All these factors suggest a bearish trend for the white metal at least for the short term.
Silver’s Upside
However, the long-term prospects look tremendously bullish given the growing demand from emerging products, China's introduction of silver futures and high fabrication demand, which make up roughly 80% of silver demand.
Even the demand for traditional products like silverware and jewelry have been held steady during these hard times (read: A Safer Way to Invest in Precious Metal ETFs?).
Furthermore, continued government dysfunction is decidedly bullish for the metal, as it can act as somewhat of a safe haven during troubled times. Should government problems hit investor confidence, silver could be a solid, and safe investment.
As a result, investors should reap huge benefits from this beaten down metal, which has temporarily been held back due to a slowdown in demand and weak global fundamentals. For those seeking to take advantage of the dips in the metal, an ETF approach could be a great idea as it offers up an extremely liquid way to target the space.
Types of Silver ETFs
Silver ETFs are divided in three categories: futures, physically backed ETFs and mining ETFs. Each of these will be detailed for investors looking to play in this increasingly important bullion market:
Physically Backed Silver ETFs
These funds offer simple and cost-efficient ways for investors seeking exposure to silver bullion. The ETFs seek to match the spot price of silver, net of fees and expenses and own silver bars to back the shares.
Each share represents a fractional interest in the trust.
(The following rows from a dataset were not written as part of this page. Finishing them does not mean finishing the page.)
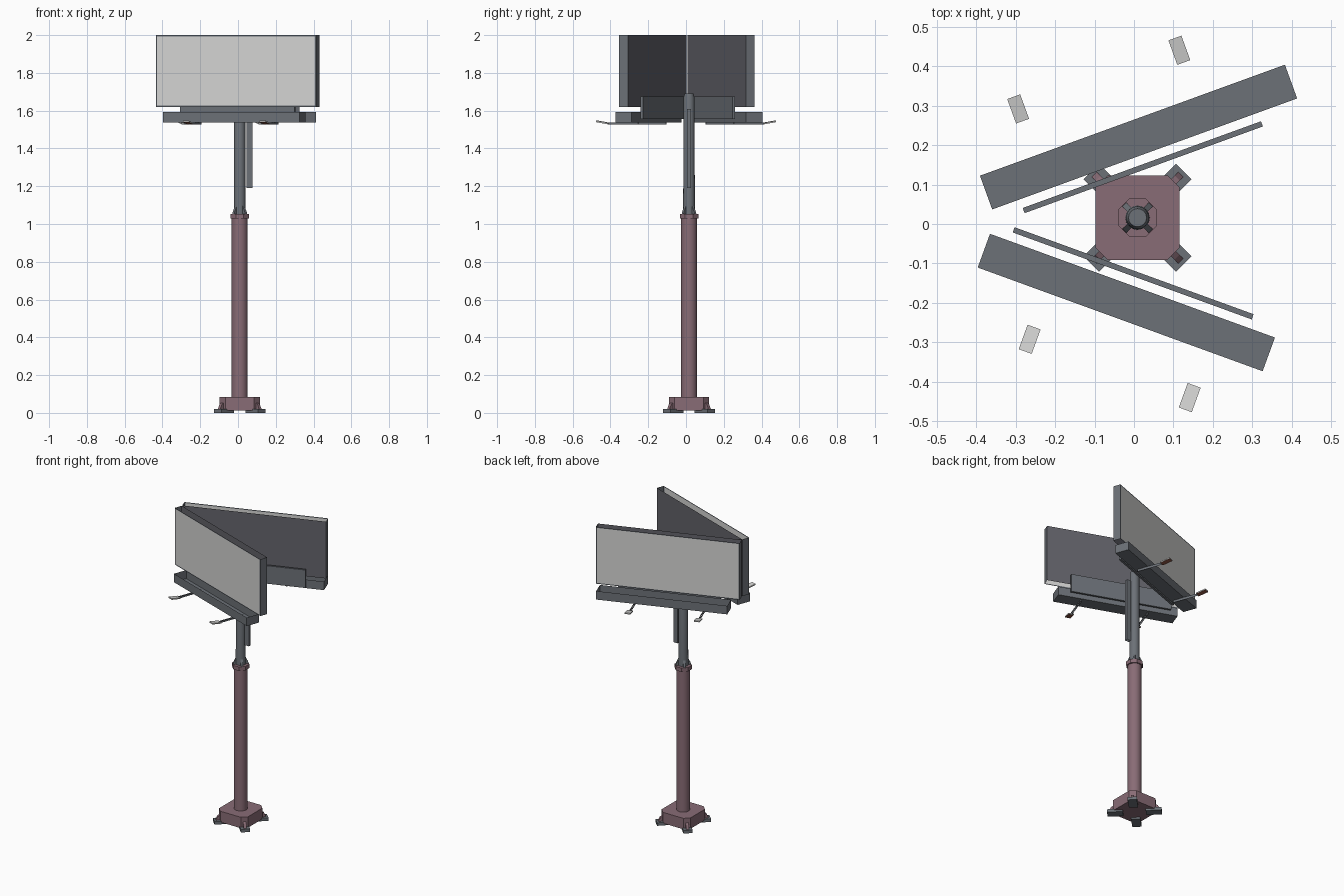
import bpy, bmesh, math
from mathutils import Vector

if "Cube" in bpy.data.objects:
    bpy.data.objects.remove(bpy.data.objects["Cube"])

CX, CY = 0.009, 0.016            # pole axis
C, S = math.cos(math.radians(20)), math.sin(math.radians(20))


def material(name, rgb):
    m = bpy.data.materials.new(name)
    m.diffuse_color = (*rgb, 1)
    m.use_nodes = True
    m.node_tree.nodes["Principled BSDF"].inputs["Base Color"].default_value = m.diffuse_color
    return m


steel = material("blue_grey_steel", (0.15, 0.165, 0.185))
dark = material("dark_grey_backing", (0.125, 0.125, 0.145))
mauve = material("mauve_paint", (0.25, 0.15, 0.18))
white = material("pale_grey_face", (0.66, 0.66, 0.65))
rust = material("rust_brown", (0.26, 0.09, 0.055))


def finish(name, bm, mats, smooth=False):
    bmesh.ops.recalc_face_normals(bm, faces=bm.faces[:])
    me = bpy.data.meshes.new(name)
    bm.to_mesh(me)
    bm.free()
    for m in mats:
        me.materials.append(m)
    ob = bpy.data.objects.new(name, me)
    bpy.context.collection.objects.link(ob)
    if smooth:
        bpy.context.view_layer.objects.active = ob
        ob.select_set(True)
        bpy.ops.object.shade_smooth_by_angle(angle=math.radians(40))
        ob.select_set(False)
    return ob


def wing(side):
    """Frame of one sign: u along the board, v outwards, z up."""
    return lambda u, v, z: Vector((u * C - v * S, 0.005 + side * (u * S + v * C), z))


def upright(u, v, z):
    return Vector((u, v, z))


def box(bm, f, u, v, z, skip=()):
    """Box in frame f; skip lists the sides left open. Returns faces by side."""
    vs = [bm.verts.new(f(a, b, c)) for c in z for b in v for a in u]
    sides = {"bottom": (0, 2, 3, 1), "top": (4, 5, 7, 6), "back": (0, 1, 5, 4),
             "front": (2, 6, 7, 3), "left": (0, 4, 6, 2), "right": (1, 3, 7, 5)}
    return {k: bm.faces.new([vs[i] for i in ids]) for k, ids in sides.items() if k not in skip}


def lathe(name, profile, sides, mats, turn=0.0, smooth=False):
    """Rings of (radius, z) joined round the pole axis, capped."""
    bm = bmesh.new()
    rings = []
    for r, z in profile:
        rings.append([bm.verts.new((CX + r * math.cos(turn + math.tau * i / sides),
                                    CY + r * math.sin(turn + math.tau * i / sides), z))
                      for i in range(sides)])
    for a, b in zip(rings, rings[1:]):
        for i in range(sides):
            j = (i + 1) % sides
            bm.faces.new((a[i], a[j], b[j], b[i]))
    bm.faces.new(rings[0][::-1])
    bm.faces.new(rings[-1])
    return finish(name, bm, mats, smooth)


def diagonal(i):
    """Frame pointing out from the pole along diagonal i."""
    a = math.radians(45 + 90 * i)
    return lambda u, v, z: Vector((CX + u * math.cos(a) - v * math.sin(a),
                                   CY + u * math.sin(a) + v * math.cos(a), z))


def gusset(bm, f, points, half):
    """Extruded (u, z) outline across the thickness."""
    a = [bm.verts.new(f(u, -half, z)) for u, z in points]
    b = [bm.verts.new(f(u, half, z)) for u, z in points]
    bm.faces.new(a)
    bm.faces.new(b[::-1])
    for i in range(len(a)):
        j = (i + 1) % len(a)
        bm.faces.new((a[i], b[i], b[j], a[j]))


# Base block: square with cut corners
bm = bmesh.new()
h, k = 0.107, 0.076
outline = [(h, -k), (h, k), (k, h), (-k, h), (-h, k), (-h, -k), (-k, -h), (k, -h)]
low = [bm.verts.new((CX + x, CY + y, 0.012)) for x, y in outline]
high = [bm.verts.new((CX + x, CY + y, 0.085)) for x, y in outline]
bm.faces.new(low[::-1])
bm.faces.new(high)
for i in range(8):
    j = (i + 1) % 8
    bm.faces.new((low[i], low[j], high[j], high[i]))
finish("base_block", bm, [mauve])

# Four feet with stiffeners on the diagonals
for i in range(4):
    bm = bmesh.new()
    box(bm, diagonal(i), (0.07, 0.166), (-0.028, 0.028), (0, 0.02))
    finish("foot", bm, [steel])
    bm = bmesh.new()
    gusset(bm, diagonal(i), [(0.12, 0.02), (0.155, 0.02), (0.142, 0.045), (0.12, 0.06)], 0.009)
    finish("foot_stiffener", bm, [mauve])

# Pole, collar and upper mast
lathe("lower_pole", [(0.0425, 0.08), (0.0425, 1.04)], 16, [mauve], smooth=True)
lathe("collar", [(0.053, 1.028), (0.053, 1.054)], 8, [mauve], math.pi / 8)
lathe("upper_mast", [(0.031, 1.05), (0.029, 1.67), (0.023, 1.692)], 16, [steel], smooth=True)
for i in range(4):
    bm = bmesh.new()
    gusset(bm, diagonal(i), [(0.02, 1.05), (0.048, 1.05), (0.046, 1.062), (0.03, 1.095), (0.02, 1.095)], 0.007)
    finish("collar_gusset", bm, [steel])

# Cable duct beside the mast
bm = bmesh.new()
box(bm, upright, (0.044, 0.076), (0.006, 0.026), (1.19, 1.61), ("top", "bottom"))
finish("cable_duct", bm, [steel])

# Two boards in a V, each with tray, beam and two lamps
for label, side, tray_u, beam_u, lamps in (
        ("front", -1, (-0.333, 0.436), (-0.28, 0.365), (-0.147, 0.285)),
        ("rear", 1, (-0.327, 0.496), (-0.253, 0.39), (-0.178, 0.257))):
    f = wing(side)

    # Board: open sleeve with a bordered pale face
    bm = bmesh.new()
    faces = box(bm, f, (-0.392, 0.511), (0.146, 0.196), (1.62, 2.0), ("top", "bottom"))
    faces["back"].material_index = 1
    bmesh.ops.recalc_face_normals(bm, faces=bm.faces[:])
    bmesh.ops.inset_individual(bm, faces=[faces["front"]], thickness=0.009)
    faces["front"].material_index = 2
    finish(label + "_board", bm, [steel, dark, white])

    # Walkway tray, open on top
    bm = bmesh.new()
    box(bm, f, tray_u, (0.153, 0.244), (1.537, 1.594), ("top",))
    finish(label + "_tray", bm, [steel])

    # Support beam behind the board
    bm = bmesh.new()
    box(bm, f, beam_u, (0.116, 0.13), (1.555, 1.675))
    finish(label + "_beam", bm, [steel])

    for u in lamps:
        # Thin upright arm under the tray
        bm = bmesh.new()
        box(bm, f, (u - 0.004, u + 0.004), (0.17, 0.34), (1.526, 1.538), ("top", "bottom"))
        finish(label + "_lamp_arm", bm, [steel])

        # Tilted lamp head: pale above, brown below
        def tilt(a, b, z, f=f):
            return f(a, b, z + 0.17 * (b - 0.337))
        bm = bmesh.new()
        faces = box(bm, tilt, (u - 0.0175, u + 0.0175), (0.337, 0.403), (1.528, 1.536))
        faces["bottom"].material_index = 1
        finish(label + "_lamp", bm, [white, rust])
The two largest and the most popular silver ETFs in the space are iShares Silver Trust ETF (SLV) and ETFS Physical Silver Shares (SIVR).
With total assets of $7.4 billion, SLV tracks almost 100% the physical price of silver bullion measured in U.S. dollars, and kept in London under the custody of JPMorgan Chase Bank N.A. Each share represents about an ounce of silver at current prices. On the other hand, SIVR has AUM of $390 million and is backed by physical silver under the custody of HSBC Bank USA in London.
Though not a low-cost choice due to its 50 bps expense ratio, SLV has a lower bid/ask spread which could make total costs slightly less for this popular fund. SIVR charges only 30 bps in fees a year making it the best low-cost choice in the silver commodity space. While this is good, the bid/ask spread is probably wider than what investors see in the iShares product.
Both the products lost significantly in the first half of 2013 due to weak performance by the white metal. However, these are expected to rebound in the long term thanks to a strong outlook for industrial uses.
Recently, Credit Suisse launched Silver Shares Covered Call ETN (SLVO) that seeks to give investors a new way to play the precious metals market. These employ a covered call strategy which looks to provide investors with a great deal of income while still offering exposure to the metal (read: Combine Silver ETFs and Covered Calls with SLVO).
This approach does cap risk, though big gains are unlikely with this ETN either. Still, the product has easily outperformed SLV since its inception, and if current trends hold, will sport a double-digit yield as well.
However, it is worth noting that this product has paltry volumes which could result in higher bid/ask spreads and increased trading costs. This makes the note a bit pricey as its expense ratio already comes in at an elevated level of 0.65%.
Still, in flat or down markets, a covered call strategy can be an interesting play, and one that can outperform ‘regular’ silver ETF investments.